== Records for the task
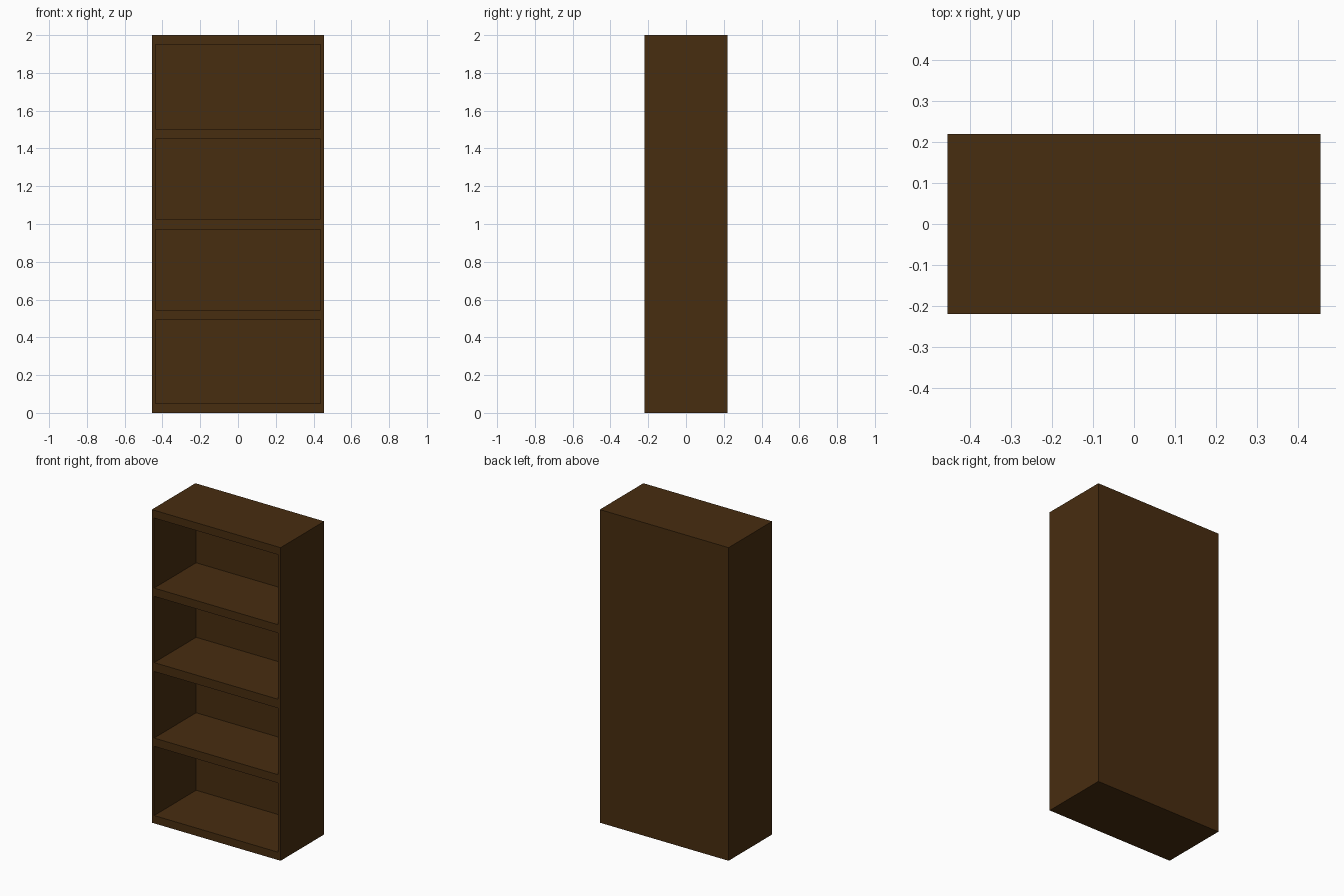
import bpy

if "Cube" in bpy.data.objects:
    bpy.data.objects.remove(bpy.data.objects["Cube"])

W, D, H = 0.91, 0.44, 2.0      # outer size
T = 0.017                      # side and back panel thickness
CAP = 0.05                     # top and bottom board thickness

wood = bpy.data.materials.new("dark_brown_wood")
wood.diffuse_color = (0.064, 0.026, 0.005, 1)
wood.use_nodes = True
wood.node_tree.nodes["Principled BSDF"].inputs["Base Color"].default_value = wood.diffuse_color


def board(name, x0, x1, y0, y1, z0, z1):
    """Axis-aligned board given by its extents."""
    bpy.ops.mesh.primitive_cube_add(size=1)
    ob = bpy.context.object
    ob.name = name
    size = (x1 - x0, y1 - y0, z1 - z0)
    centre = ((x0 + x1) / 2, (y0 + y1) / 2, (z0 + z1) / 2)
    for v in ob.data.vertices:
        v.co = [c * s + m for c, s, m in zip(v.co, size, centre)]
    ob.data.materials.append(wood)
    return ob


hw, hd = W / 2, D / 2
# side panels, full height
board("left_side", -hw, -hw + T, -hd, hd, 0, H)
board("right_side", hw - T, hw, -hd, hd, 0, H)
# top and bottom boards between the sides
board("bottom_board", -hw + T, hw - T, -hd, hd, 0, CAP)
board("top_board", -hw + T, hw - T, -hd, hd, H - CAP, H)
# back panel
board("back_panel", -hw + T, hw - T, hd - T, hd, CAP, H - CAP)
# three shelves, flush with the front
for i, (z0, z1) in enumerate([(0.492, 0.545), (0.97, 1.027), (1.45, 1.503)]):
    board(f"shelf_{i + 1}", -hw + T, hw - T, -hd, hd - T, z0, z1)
====
== Records for the task
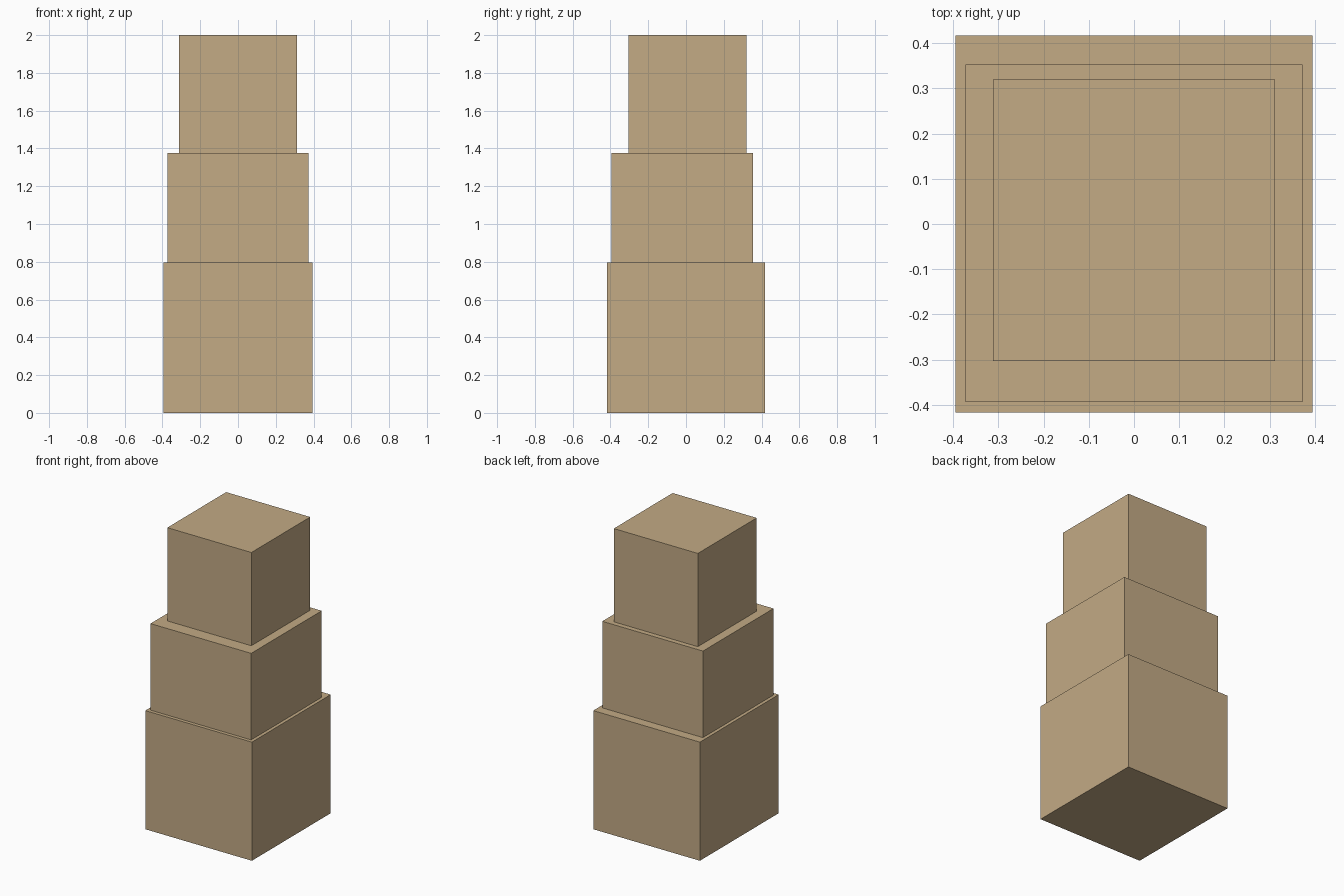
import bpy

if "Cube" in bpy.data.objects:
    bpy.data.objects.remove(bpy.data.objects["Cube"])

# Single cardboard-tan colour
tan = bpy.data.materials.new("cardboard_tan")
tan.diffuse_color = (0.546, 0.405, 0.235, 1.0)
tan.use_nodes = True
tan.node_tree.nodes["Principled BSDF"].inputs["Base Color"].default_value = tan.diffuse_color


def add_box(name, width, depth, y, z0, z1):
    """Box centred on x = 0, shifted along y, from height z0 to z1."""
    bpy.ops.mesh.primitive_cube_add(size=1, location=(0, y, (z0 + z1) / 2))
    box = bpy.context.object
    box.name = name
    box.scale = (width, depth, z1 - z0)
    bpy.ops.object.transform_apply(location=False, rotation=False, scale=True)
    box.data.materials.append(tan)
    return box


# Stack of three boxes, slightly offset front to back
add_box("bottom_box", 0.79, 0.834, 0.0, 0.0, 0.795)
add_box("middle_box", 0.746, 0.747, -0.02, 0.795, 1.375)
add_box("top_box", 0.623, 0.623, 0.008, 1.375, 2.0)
====
> Task prompt: The answer must consist of each line from the entries that contains the string "size".

> Task output:
W, D, H = 0.91, 0.44, 2.0      # outer size
    bpy.ops.mesh.primitive_cube_add(size=1)
    size = (x1 - x0, y1 - y0, z1 - z0)
        v.co = [c * s + m for c, s, m in zip(v.co, size, centre)]
    bpy.ops.mesh.primitive_cube_add(size=1, location=(0, y, (z0 + z1) / 2))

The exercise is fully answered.